You’re from another planet,” Carla declared, awed.
“Sort of,” Nathan acknowledged. “I guess. In a way. But not exactly.”
Carla harrumphed. “Do you live on a planet?” she barked.
“Is it this one?”
Nathan shook his head, no.
“Then you come from another planet.” Carla topped this statement off with a self-satisfied smile and nod.
“But that’s not precisely true,” Nathan protested. “It’s not so much that I come from another planet as it is that I come from another dimension.”
“You come from time?” Marty piped in, half-facetious and half-disbelieving. Nathan and Carla greeted the statement with their own mixture of confusion and anger, so he felt the need to explain. “The fourth dimension, you know? Time. Isn’t that what scientists say?”
“Scientists are wrong,” Nathan said, letting the words thud their way into the conversation.
“It’s a coexisting reality,” Carla offered. “They must be made of neutrinos or tachyons or something like that, right?”
Carla was, at least, closer. “It’s more that your three dimensions are a very small subset of ours,” Nathan explained. “We’re aware of you, even though you’re not aware of us.”
“You’re like a security guard at the mall,” Marty said. “You can see everyone, because you’ve got video monitors trained on everything, but we don’t know that you exist unless we see the big upside-down silver dome thing that looks like it’s supposed to be decorative and realize that there’s probably a camera inside it. Right?”
“Those upside-down silver domes have cameras inside them?” Nathan asked, shocked. “They are not very good, then. I steal from stores all the time. I guess it’s a fair metaphor, though. It’s easy—well, not that difficult, at least—to come here from Tivoli, because we know where we need to go. Getting back isn’t so easy, because my home lies in a direction that doesn’t so much exist. I mean, it sort of exists, because it must somehow, and I can almost even see it, sort of over there.” Nathan pointed to a space behind, above, and to the left of him, but to get there he twisted and coiled his arms enough to suggest it had at least two more joints than it actually did.
“So it’s a one-way trip,” Marty suggested.
“That’s not precisely true,” Nathan replied, with much the same inflection as before. “It’s more just that I can’t return. There is equipment that will sort of act as a tether to my dimension, or a guiderope, or something. I don’t know anything about how it actually works, just what it does. And that they were pretty clear that my ship wouldn’t have one.”
Marty figured this meant that Nathan was stuck on Earth and might as well just make the best of it, and was about to say so, but Carla was a bit quicker. “Another dimension. What’s it like?”
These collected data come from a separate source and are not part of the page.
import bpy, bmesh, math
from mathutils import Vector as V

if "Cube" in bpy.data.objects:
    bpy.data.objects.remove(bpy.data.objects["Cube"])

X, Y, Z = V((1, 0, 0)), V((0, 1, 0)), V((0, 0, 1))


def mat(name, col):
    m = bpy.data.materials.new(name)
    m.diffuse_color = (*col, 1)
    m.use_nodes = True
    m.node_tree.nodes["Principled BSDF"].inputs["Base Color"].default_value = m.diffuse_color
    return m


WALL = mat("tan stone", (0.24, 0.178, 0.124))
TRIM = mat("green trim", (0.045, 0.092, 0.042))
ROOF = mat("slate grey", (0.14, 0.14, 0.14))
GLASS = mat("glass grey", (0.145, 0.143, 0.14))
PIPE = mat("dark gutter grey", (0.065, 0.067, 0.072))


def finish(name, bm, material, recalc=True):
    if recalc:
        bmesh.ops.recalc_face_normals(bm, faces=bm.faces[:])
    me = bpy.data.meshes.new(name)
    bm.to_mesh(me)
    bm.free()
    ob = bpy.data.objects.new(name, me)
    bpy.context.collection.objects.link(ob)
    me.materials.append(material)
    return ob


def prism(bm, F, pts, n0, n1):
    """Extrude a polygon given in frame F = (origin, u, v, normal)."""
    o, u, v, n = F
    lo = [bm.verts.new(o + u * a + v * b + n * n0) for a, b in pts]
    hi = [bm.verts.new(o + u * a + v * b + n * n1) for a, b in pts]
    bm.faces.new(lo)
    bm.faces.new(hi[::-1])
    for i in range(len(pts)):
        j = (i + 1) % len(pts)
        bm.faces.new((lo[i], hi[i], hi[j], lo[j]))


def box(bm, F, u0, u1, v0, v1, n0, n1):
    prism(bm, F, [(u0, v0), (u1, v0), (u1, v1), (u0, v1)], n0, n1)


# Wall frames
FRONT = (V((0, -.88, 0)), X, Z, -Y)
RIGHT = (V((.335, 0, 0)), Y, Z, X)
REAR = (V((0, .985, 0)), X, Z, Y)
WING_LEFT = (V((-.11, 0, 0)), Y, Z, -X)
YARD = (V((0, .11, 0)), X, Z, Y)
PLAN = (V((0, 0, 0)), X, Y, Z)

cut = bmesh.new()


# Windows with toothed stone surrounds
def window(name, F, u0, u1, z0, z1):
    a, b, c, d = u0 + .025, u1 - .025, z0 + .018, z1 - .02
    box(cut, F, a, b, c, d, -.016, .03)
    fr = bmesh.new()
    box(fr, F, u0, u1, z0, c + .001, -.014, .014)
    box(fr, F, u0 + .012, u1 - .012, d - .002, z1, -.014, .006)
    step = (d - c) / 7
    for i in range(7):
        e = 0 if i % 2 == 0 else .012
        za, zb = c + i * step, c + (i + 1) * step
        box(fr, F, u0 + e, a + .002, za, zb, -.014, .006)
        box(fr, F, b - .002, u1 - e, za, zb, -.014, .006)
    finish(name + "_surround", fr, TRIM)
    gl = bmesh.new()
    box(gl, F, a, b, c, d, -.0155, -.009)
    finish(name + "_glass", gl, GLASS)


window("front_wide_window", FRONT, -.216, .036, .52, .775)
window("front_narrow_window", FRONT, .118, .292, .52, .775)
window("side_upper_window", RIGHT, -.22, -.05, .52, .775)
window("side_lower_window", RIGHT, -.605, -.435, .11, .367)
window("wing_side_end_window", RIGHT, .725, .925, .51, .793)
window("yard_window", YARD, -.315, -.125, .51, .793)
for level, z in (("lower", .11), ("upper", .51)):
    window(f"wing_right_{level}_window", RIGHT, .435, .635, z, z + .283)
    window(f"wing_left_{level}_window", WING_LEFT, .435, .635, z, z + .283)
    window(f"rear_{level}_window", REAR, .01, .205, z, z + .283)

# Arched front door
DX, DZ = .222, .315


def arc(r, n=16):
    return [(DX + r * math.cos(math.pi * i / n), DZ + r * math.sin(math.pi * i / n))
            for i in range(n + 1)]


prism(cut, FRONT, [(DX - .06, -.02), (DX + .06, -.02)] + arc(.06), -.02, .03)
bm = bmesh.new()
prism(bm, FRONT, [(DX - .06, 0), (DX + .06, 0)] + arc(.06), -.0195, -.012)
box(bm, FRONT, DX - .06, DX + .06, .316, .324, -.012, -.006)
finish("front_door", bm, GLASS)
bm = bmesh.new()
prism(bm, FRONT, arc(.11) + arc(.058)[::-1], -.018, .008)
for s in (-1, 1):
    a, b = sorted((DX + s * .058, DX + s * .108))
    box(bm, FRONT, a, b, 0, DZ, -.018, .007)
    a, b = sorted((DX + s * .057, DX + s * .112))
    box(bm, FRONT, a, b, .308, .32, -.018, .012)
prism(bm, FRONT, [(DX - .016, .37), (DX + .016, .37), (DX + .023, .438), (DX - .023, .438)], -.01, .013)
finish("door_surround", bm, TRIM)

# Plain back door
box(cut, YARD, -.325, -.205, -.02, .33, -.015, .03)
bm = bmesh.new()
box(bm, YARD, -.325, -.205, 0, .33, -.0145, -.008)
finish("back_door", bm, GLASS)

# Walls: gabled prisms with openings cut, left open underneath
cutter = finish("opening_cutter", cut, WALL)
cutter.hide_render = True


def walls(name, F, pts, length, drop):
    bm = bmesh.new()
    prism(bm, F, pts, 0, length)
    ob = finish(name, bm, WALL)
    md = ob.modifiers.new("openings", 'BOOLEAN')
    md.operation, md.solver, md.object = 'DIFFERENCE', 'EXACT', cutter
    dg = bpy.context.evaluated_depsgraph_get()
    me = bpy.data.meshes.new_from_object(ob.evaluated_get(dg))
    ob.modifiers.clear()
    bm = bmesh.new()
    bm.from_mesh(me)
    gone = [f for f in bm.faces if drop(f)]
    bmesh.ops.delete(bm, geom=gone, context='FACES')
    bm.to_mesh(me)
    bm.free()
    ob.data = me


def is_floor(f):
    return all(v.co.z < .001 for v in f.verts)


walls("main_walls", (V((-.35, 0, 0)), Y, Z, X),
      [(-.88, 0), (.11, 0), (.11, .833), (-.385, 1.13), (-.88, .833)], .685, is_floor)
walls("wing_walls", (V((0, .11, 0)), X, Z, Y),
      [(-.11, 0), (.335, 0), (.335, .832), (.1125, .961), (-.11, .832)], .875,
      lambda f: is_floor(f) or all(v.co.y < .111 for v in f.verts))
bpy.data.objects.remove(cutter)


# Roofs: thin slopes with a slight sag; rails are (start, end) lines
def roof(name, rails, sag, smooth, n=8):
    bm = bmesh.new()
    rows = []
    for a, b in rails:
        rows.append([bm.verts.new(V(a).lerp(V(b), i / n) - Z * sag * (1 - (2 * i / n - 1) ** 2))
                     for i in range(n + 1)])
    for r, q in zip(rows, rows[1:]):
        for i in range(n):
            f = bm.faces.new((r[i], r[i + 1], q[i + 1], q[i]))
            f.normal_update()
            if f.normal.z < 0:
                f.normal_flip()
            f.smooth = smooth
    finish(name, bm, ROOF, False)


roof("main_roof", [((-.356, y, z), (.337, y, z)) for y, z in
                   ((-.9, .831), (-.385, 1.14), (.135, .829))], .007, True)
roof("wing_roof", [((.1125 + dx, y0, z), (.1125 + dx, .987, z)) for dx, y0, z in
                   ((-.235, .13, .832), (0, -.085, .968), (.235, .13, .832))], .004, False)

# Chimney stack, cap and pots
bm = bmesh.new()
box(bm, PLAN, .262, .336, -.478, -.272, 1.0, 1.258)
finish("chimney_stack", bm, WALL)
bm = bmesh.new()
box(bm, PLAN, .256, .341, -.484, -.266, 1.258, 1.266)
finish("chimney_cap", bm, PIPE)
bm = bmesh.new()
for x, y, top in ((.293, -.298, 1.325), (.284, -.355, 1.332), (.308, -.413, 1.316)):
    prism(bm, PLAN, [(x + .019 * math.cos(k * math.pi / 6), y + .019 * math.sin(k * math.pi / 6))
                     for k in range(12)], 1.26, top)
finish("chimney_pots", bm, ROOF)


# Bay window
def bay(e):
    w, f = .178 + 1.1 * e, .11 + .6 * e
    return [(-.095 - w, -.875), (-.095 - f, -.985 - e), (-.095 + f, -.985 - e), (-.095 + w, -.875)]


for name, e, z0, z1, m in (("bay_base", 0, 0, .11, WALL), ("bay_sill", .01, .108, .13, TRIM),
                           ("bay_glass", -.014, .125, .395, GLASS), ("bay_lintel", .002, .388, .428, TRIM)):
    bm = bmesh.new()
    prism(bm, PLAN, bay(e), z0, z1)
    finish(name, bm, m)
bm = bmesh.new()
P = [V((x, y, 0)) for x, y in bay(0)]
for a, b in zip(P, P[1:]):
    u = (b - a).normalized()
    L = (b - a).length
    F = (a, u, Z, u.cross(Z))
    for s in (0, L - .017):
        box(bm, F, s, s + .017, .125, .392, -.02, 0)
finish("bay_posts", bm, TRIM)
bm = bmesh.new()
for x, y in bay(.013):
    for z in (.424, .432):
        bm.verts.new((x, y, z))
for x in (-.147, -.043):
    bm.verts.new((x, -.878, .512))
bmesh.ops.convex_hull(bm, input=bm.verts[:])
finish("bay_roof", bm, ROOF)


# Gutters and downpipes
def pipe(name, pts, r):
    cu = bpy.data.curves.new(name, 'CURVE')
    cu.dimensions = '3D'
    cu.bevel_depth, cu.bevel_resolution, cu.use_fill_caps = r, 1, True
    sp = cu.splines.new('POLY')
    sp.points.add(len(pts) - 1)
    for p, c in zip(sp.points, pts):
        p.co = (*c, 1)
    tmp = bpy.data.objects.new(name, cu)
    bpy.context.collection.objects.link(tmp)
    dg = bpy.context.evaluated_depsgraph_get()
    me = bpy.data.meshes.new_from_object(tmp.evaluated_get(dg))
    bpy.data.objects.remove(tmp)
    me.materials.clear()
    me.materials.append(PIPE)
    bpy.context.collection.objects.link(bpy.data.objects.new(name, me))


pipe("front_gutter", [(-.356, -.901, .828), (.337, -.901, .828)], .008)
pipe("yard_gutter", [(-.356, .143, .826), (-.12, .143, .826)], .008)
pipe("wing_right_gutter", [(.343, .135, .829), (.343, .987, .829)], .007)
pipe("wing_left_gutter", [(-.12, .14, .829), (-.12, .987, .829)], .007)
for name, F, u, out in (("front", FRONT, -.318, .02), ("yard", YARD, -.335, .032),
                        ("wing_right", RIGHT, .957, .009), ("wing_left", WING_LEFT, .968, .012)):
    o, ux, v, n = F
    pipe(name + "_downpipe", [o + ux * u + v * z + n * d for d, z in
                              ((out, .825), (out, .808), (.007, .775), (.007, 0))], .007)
“It’s like…” Nathan’s brows furrowed and he scratched his cheek in consideration of how to boil the enormity of the question down to a concept that words could possibly convey. “It’s like if you had a tattoo that was of yourself on yourself, but the tattoo was a hundred and twenty-five percent scale.”
Carla gestured with her fingers in an attempt to work out the spatial relations of this declaration. She eventually managed to, in her mind at least. “Hypertattoo,” she intoned, as reverently as a bishop might discuss the Shroud of Turin.
“All very well,” interrupted Marty, significantly less reverently. “But if you can’t get back, then exactly what is it that you want us to do?”
This is something I’ve worked up for Exile Issues, although I’m not sure that I’m going to be using it in anything resembling this form.
The basic story of the book is that Nathan, a man from another dimension, is exiled to ours, and attempts to get back to his. His dimension has four, uh, spatial dimensions, and while it’s relatively simple to get from his to ours, getting back is much harder. This is a first attempt to explain how that works.
Apart from the tattoo line and the security guard line, though, I suspect this won’t make the final cut. I’ve got an idea of how I want to do it; the information will come from the narrator and discuss all of the known dimensions and their attitudes toward those below them.
Also, in metaposty-news: I’ve added a list of links and added a section to announce what I’m reading. The first is because I like them, and the second is mostly to hold myself accountable to constantly be reading. It’s fundamental, right? Both are in the right-hand sidebar.